*** Material provided Section Begins ***
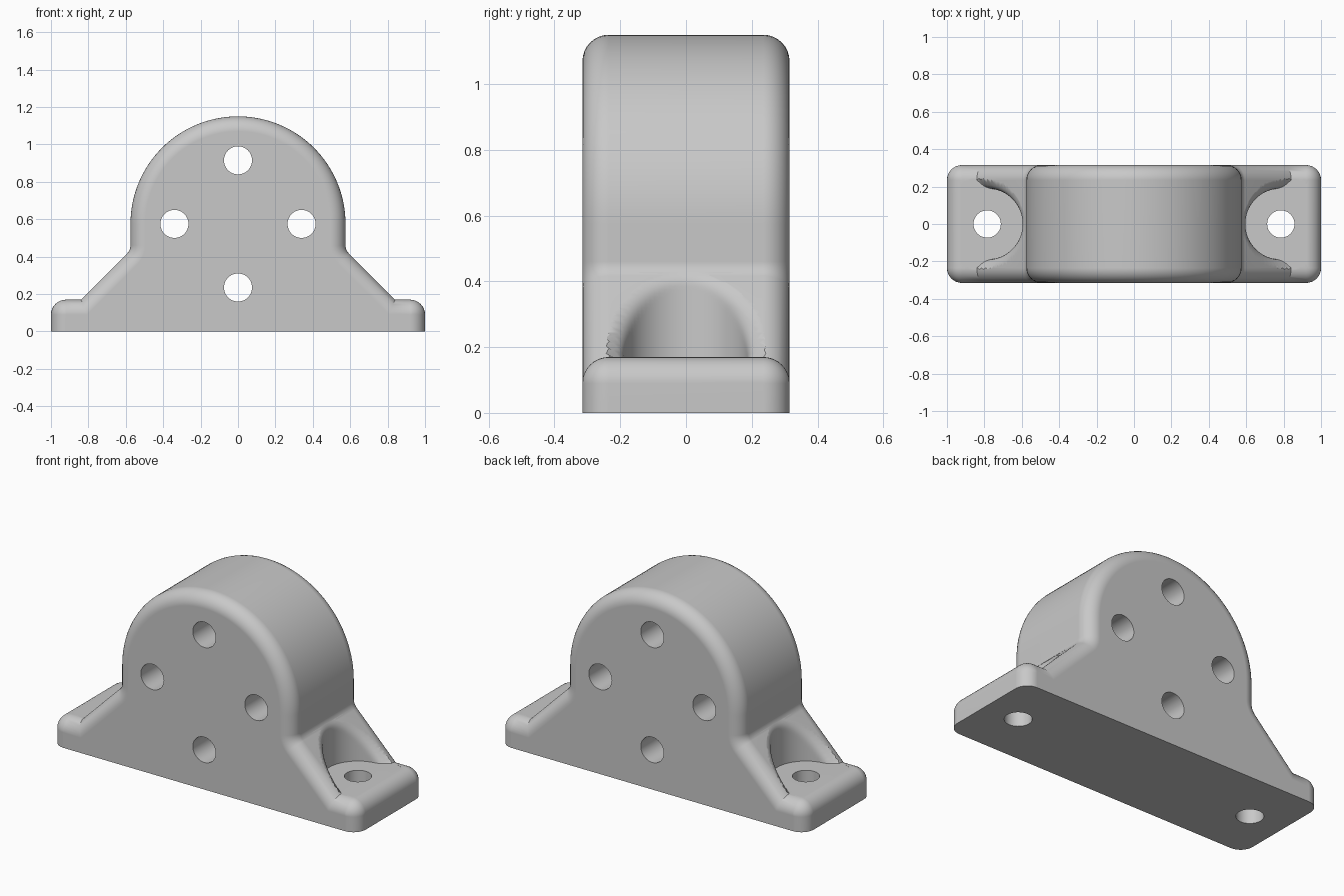
import bpy, bmesh
from math import sin, cos, pi, sqrt, hypot

if "Cube" in bpy.data.objects:
    bpy.data.objects.remove(bpy.data.objects["Cube"], do_unlink=True)

# Main dimensions
HALF_DEPTH, ROUND = 0.315, 0.08
TOWER_R, TOWER_Z = 0.575, 0.575
FOOT_Z, SLOPE = 0.17, 1.01            # slope is the line x + z = SLOPE
FILLET = 0.06                         # slope to tower wall
BOLT_X, SLOT_R, SLOT_FILLET = 0.785, 0.19, 0.065
BOLT_R, FACE_HOLE_R, FACE_HOLE_SPREAD = 0.073, 0.075, 0.34

grey = bpy.data.materials.new("grey metal")
grey.use_nodes = True
grey.diffuse_color = (0.58, 0.58, 0.58, 1)
grey.node_tree.nodes["Principled BSDF"].inputs["Base Color"].default_value = grey.diffuse_color


def loft(name, rings):
    """Skin a list of equal-length closed rings and cap both ends."""
    bm = bmesh.new()
    rows = [[bm.verts.new(p) for p in ring] for ring in rings]
    n = len(rows[0])
    for a, b in zip(rows, rows[1:]):
        for i in range(n):
            j = (i + 1) % n
            bm.faces.new((a[i], a[j], b[j], b[i]))
    bm.faces.new(rows[0])
    bm.faces.new(rows[-1])
    bmesh.ops.remove_doubles(bm, verts=bm.verts, dist=1e-5)
    bmesh.ops.recalc_face_normals(bm, faces=bm.faces)
    mesh = bpy.data.meshes.new(name)
    bm.to_mesh(mesh)
    bm.free()
    obj = bpy.data.objects.new(name, mesh)
    bpy.context.collection.objects.link(obj)
    return obj


def arc(cx, cz, r, start, end, steps):
    return [(cx + r * cos(start + (end - start) * i / steps),
             cz + r * sin(start + (end - start) * i / steps)) for i in range(steps + 1)]


def outline(t):
    """Bracket outline, inset by t everywhere except along the base."""
    half = [(1 - t, 0)]
    half += arc(1 - ROUND, FOOT_Z - ROUND, ROUND - t, 0, pi / 2, 8)
    half.append((SLOPE - FOOT_Z - t * (sqrt(2) - 1), FOOT_Z - t))
    cx = TOWER_R + FILLET
    cz = SLOPE + FILLET * sqrt(2) - cx
    half += arc(cx, cz, FILLET + t, 1.25 * pi, pi, 6)
    half += arc(0, TOWER_Z, TOWER_R - t, 0, pi / 2, 32)
    return half + [(-x, z) for x, z in reversed(half[:-1])]


# Bracket body: outlines stacked through the depth, with rounded front and back rims
sections = []
for side in (-1, 1):
    for k in range(9):
        a = pi / 2 * (k if side < 0 else 8 - k) / 8
        y = side * (HALF_DEPTH - ROUND + ROUND * cos(a))
        sections.append([(x, y, z) for x, z in outline(ROUND * (1 - sin(a)))])
body = loft("bracket_body", sections)
body.data.materials.append(grey)


def slot_radius(angle, z):
    """Radius of the slot wall, flared to blend into the slope."""
    def outside(d):
        f1 = (BOLT_X + d * cos(angle) + z - SLOPE) / sqrt(2) - 0.0008
        f2 = SLOT_R - d
        c = -cos(angle) / sqrt(2)
        a, b = f1 + SLOT_FILLET, f2 + SLOT_FILLET
        if a > b * c and b > a * c:
            return sqrt((a * a + b * b - 2 * a * b * c) / (1 - c * c)) - SLOT_FILLET > 0
        return max(f1, f2) > 0
    lo, hi = SLOT_R, SLOT_R + SLOT_FILLET
    for _ in range(24):
        mid = (lo + hi) / 2
        lo, hi = (mid, hi) if outside(mid) else (lo, mid)
    return lo


def slot_cutter(side):
    bottom, top, rows, count = FOOT_Z - 0.0005, 0.428, 24, 72
    rings = []
    for k in range(rows + 1):
        z = bottom + (top - bottom) * k / rows
        ring = []
        for i in range(count):
            a = 2 * pi * i / count
            d = slot_radius(a, z)
            ring.append((side * (BOLT_X + d * cos(a)), d * sin(a), z))
        rings.append(ring)
    return loft("slot_cutter", rings)


def hole_cutter(r, x, z=None):
    """Round cutter: along y when a height is given, otherwise vertical."""
    circle = arc(0, 0, r, 0, 2 * pi, 48)[:-1]
    if z is None:
        rings = [[(x + u, v, h) for u, v in circle] for h in (-0.1, 0.3)]
    else:
        rings = [[(x + u, y, z + v) for u, v in circle] for y in (-0.5, 0.5)]
    return loft("hole_cutter", rings)


# Bolt slots, bolt holes and the four holes through the tower
cutters = []
for s in (-1, 1):
    cutters += [slot_cutter(s), hole_cutter(BOLT_R, s * BOLT_X),
                hole_cutter(FACE_HOLE_R, s * FACE_HOLE_SPREAD, TOWER_Z),
                hole_cutter(FACE_HOLE_R, 0, TOWER_Z + s * FACE_HOLE_SPREAD)]

bpy.ops.object.select_all(action='DESELECT')
bpy.context.view_layer.objects.active = body
body.select_set(True)
for cutter in cutters:
    cutter.hide_render = True
    cut = body.modifiers.new("cut", 'BOOLEAN')
    cut.operation = 'DIFFERENCE'
    cut.solver = 'EXACT'
    cut.object = cutter
    bpy.ops.object.modifier_apply(modifier=cut.name)
    bpy.data.objects.remove(cutter, do_unlink=True)

# Smooth rounds with crisp creases and flat broad faces
bpy.ops.object.shade_smooth_by_angle(angle=0.55)
weighted = body.modifiers.new("flat faces", 'WEIGHTED_NORMAL')
weighted.keep_sharp = True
*** Material provided Section Ends ***
* _What you should do_
Lines holding "angle" are the ones to copy; find all of them in the listing.

* _Output for this task_
def slot_radius(angle, z):
        f1 = (BOLT_X + d * cos(angle) + z - SLOPE) / sqrt(2) - 0.0008
        c = -cos(angle) / sqrt(2)
bpy.ops.object.shade_smooth_by_angle(angle=0.55)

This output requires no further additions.